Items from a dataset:

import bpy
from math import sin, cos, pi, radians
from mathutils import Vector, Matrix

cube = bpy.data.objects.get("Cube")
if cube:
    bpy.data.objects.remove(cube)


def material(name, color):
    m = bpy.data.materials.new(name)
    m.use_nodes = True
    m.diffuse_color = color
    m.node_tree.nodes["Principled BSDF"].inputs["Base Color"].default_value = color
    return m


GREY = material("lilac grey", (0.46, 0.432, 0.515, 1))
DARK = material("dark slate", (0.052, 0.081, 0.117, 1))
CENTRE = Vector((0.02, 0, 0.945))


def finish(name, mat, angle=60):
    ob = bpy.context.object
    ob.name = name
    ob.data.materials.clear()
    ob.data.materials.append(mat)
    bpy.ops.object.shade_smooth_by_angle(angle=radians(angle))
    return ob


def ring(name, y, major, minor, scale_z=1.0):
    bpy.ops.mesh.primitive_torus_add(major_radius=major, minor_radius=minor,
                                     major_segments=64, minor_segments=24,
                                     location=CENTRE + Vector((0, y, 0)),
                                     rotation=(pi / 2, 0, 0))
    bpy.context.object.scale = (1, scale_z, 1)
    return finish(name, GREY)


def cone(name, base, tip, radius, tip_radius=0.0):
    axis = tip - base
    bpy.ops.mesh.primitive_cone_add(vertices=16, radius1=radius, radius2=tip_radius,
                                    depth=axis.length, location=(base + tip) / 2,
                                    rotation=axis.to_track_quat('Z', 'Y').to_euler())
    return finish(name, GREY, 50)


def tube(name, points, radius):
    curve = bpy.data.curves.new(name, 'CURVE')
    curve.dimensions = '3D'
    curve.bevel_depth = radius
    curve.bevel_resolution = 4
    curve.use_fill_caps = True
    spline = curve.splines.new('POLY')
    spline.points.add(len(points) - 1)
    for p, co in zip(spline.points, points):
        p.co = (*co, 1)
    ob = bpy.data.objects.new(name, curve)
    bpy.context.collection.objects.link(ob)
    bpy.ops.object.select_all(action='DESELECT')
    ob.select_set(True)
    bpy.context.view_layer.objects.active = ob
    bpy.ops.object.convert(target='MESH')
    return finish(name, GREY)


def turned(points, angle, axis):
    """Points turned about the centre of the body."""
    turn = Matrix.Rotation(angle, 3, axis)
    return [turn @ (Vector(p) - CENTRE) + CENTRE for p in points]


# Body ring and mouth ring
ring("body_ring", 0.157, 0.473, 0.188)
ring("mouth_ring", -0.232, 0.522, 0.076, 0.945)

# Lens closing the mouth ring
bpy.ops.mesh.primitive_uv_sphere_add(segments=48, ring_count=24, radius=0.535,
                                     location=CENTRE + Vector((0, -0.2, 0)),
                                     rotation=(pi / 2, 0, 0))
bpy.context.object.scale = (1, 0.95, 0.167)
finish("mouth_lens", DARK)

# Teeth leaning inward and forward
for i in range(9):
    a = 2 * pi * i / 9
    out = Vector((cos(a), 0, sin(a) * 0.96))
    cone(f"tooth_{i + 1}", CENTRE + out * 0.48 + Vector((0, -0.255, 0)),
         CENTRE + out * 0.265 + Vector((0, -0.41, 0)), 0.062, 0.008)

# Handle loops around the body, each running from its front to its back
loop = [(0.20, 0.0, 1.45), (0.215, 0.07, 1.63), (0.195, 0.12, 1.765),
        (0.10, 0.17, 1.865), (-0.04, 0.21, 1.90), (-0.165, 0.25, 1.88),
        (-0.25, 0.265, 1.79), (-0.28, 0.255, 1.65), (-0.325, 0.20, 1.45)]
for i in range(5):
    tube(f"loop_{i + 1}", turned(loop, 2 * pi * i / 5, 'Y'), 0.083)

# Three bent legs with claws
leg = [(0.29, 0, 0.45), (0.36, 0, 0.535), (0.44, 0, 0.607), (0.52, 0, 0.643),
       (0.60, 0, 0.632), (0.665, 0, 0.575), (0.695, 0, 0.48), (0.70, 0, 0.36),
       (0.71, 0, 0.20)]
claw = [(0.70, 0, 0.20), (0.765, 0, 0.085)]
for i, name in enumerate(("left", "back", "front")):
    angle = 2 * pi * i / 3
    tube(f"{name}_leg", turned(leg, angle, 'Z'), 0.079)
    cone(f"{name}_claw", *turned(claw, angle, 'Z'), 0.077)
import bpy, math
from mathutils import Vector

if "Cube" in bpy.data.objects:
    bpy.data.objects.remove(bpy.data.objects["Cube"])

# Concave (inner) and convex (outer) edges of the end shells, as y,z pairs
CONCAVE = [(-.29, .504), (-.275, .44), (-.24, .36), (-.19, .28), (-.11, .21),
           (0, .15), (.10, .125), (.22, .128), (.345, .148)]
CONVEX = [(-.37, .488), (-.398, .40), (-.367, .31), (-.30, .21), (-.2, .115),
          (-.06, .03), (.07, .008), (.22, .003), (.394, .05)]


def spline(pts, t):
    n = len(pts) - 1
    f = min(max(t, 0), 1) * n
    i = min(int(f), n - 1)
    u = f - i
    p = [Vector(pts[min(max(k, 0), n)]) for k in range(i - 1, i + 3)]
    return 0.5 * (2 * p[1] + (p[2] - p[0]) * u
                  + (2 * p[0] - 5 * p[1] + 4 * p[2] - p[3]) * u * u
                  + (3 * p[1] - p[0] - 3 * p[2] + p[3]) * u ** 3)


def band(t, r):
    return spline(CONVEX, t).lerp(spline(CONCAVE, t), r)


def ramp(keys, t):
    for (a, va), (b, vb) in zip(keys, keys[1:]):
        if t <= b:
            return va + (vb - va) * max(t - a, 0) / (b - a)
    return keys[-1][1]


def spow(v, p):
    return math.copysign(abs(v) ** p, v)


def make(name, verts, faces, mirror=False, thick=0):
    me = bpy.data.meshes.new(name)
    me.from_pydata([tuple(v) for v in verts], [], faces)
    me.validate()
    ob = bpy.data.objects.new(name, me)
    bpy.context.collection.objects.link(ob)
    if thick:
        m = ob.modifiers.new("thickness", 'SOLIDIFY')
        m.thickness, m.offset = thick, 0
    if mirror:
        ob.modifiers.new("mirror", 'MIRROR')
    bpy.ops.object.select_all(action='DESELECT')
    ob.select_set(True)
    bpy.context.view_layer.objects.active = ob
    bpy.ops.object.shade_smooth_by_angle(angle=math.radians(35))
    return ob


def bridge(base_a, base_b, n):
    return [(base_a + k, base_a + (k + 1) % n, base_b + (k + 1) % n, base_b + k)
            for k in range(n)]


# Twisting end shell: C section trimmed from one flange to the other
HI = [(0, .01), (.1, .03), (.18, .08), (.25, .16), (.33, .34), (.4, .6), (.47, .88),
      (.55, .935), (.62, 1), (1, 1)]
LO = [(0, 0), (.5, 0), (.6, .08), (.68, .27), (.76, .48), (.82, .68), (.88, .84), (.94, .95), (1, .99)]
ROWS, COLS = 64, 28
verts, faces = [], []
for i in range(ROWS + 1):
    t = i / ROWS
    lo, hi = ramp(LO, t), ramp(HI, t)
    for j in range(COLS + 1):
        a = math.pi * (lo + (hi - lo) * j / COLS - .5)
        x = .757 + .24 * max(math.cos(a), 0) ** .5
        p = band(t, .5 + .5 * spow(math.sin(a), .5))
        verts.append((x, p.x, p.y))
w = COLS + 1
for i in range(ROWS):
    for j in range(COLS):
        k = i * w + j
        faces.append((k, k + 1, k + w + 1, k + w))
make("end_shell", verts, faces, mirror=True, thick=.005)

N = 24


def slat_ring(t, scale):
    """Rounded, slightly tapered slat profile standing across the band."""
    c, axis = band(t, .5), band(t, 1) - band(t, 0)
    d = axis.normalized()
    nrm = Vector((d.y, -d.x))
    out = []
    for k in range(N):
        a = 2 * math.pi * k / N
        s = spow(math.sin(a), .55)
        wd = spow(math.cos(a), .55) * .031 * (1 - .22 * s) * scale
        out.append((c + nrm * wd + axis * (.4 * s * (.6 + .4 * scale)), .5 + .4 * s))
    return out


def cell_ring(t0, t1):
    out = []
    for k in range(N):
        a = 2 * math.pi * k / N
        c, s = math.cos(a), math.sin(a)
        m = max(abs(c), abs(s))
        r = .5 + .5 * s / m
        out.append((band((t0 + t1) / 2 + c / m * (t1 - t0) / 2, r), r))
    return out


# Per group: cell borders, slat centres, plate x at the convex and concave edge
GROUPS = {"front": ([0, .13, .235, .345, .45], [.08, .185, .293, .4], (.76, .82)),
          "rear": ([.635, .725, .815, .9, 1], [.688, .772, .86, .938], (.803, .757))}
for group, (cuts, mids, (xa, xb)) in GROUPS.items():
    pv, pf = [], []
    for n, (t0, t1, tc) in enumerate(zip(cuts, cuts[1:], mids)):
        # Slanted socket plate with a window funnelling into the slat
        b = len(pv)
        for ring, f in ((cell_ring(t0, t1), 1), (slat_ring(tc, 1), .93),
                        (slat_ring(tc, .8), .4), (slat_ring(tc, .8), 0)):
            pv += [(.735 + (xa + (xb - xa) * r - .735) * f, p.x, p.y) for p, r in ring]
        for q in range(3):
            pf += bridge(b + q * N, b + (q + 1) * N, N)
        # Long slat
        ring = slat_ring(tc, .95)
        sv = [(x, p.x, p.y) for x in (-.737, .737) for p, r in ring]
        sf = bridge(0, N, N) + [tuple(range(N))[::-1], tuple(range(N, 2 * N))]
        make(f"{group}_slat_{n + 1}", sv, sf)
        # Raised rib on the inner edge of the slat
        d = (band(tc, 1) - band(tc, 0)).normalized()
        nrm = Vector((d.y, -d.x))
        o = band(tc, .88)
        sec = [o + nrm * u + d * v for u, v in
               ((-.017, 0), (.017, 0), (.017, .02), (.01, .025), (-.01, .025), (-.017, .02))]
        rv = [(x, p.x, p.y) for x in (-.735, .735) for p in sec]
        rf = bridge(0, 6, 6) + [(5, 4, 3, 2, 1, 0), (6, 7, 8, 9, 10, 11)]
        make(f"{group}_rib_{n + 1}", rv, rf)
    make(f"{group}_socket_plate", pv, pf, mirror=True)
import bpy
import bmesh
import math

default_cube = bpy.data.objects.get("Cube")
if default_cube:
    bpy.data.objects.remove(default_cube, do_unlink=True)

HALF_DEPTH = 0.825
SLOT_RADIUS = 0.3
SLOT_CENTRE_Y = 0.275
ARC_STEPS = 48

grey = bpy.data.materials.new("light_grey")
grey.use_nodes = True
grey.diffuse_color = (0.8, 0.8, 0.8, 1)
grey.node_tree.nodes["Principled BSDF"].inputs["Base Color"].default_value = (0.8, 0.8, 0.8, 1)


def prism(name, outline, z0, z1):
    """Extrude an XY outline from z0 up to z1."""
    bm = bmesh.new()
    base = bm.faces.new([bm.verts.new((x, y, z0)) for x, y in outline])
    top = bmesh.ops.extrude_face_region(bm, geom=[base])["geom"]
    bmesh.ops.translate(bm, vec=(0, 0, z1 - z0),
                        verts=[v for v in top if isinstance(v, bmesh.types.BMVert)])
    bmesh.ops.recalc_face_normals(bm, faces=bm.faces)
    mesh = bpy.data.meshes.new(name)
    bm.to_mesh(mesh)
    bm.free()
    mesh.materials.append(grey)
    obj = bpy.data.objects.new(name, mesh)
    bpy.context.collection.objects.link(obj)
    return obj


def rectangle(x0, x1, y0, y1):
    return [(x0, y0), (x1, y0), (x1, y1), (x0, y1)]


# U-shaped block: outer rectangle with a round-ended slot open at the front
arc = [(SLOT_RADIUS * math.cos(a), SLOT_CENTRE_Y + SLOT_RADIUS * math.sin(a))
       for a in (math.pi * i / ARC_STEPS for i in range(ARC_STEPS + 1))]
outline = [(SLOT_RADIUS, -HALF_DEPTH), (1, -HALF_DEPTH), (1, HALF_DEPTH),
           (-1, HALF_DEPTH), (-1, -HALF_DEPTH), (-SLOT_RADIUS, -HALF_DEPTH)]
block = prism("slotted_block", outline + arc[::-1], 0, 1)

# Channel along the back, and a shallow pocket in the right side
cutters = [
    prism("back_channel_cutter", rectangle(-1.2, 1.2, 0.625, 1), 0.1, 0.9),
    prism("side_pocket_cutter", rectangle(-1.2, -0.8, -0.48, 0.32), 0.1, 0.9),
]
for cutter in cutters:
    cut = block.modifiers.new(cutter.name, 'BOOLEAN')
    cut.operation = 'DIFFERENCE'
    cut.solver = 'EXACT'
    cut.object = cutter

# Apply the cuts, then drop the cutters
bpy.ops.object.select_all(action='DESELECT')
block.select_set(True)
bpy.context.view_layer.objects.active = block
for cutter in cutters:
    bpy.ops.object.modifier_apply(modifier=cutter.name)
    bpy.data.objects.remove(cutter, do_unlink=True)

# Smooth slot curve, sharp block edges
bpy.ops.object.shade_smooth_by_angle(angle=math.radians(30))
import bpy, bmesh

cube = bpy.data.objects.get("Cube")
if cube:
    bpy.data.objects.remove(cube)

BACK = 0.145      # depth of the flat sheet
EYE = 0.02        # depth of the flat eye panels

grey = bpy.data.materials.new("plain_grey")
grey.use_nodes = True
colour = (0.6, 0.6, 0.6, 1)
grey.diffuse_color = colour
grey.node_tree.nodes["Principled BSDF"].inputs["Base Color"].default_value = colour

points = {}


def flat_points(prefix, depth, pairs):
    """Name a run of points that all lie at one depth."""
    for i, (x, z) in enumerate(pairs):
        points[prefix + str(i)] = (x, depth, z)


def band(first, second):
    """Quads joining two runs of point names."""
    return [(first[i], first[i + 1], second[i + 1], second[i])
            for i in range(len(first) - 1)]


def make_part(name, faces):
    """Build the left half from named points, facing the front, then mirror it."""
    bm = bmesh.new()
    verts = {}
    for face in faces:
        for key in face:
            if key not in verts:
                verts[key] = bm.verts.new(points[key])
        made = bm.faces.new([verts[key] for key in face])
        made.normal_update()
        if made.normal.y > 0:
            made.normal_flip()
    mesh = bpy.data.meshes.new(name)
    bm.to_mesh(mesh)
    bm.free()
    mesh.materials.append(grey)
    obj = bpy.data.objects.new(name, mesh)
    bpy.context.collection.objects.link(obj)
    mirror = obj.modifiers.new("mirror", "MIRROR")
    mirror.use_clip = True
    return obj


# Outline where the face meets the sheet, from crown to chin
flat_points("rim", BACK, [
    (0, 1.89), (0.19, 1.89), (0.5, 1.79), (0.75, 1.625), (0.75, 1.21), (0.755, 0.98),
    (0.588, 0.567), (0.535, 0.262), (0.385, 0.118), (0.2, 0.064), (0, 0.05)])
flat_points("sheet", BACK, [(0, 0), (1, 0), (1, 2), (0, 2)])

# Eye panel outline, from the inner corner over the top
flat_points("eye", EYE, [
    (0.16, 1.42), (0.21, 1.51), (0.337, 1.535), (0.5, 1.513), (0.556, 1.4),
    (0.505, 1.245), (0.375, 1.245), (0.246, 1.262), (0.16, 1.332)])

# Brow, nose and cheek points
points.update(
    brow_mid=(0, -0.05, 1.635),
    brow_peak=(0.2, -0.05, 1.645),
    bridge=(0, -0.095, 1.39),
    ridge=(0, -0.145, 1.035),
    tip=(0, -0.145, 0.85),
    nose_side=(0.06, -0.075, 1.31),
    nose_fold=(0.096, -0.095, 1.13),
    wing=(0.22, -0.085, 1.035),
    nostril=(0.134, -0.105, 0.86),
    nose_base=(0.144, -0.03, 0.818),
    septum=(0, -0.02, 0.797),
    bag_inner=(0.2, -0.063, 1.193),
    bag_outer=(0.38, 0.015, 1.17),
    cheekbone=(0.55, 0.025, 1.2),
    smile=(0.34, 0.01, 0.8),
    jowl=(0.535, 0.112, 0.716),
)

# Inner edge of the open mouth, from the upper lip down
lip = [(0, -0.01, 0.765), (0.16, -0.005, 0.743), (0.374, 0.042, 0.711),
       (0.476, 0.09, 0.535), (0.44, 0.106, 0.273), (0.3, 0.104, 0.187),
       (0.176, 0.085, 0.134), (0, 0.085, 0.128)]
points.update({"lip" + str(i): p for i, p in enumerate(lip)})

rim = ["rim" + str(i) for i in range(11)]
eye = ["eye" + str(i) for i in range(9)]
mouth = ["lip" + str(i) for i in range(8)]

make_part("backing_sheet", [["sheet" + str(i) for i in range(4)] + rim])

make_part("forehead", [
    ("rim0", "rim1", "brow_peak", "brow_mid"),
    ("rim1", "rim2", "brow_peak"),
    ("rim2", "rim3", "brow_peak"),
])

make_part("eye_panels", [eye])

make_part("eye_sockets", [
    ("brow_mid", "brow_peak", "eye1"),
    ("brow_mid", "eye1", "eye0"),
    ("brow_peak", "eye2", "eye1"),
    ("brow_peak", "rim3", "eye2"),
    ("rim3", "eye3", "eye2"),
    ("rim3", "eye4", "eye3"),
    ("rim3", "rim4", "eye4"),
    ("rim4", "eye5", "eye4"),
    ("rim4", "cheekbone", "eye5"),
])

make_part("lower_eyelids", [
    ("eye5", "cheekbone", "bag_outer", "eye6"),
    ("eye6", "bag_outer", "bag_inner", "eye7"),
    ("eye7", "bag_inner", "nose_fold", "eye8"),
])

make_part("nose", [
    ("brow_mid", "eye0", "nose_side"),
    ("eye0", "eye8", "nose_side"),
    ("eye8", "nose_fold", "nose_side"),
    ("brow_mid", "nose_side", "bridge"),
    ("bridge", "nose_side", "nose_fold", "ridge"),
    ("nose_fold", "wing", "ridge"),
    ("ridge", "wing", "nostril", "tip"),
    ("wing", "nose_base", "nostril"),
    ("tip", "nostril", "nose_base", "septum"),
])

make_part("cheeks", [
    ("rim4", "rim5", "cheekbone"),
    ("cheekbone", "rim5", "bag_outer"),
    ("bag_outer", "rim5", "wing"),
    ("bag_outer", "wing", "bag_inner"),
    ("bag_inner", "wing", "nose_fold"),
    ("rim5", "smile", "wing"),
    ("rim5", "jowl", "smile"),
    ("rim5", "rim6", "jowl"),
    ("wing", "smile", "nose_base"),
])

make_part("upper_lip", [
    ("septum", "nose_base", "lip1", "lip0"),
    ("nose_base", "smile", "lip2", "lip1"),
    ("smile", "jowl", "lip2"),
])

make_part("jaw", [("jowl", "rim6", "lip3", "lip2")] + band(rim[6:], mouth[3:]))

Work instruction -
Check every line of the data above for the string "septum", and copy those that have it.

The completed task -
    septum=(0, -0.02, 0.797),
    ("tip", "nostril", "nose_base", "septum"),
    ("septum", "nose_base", "lip1", "lip0"),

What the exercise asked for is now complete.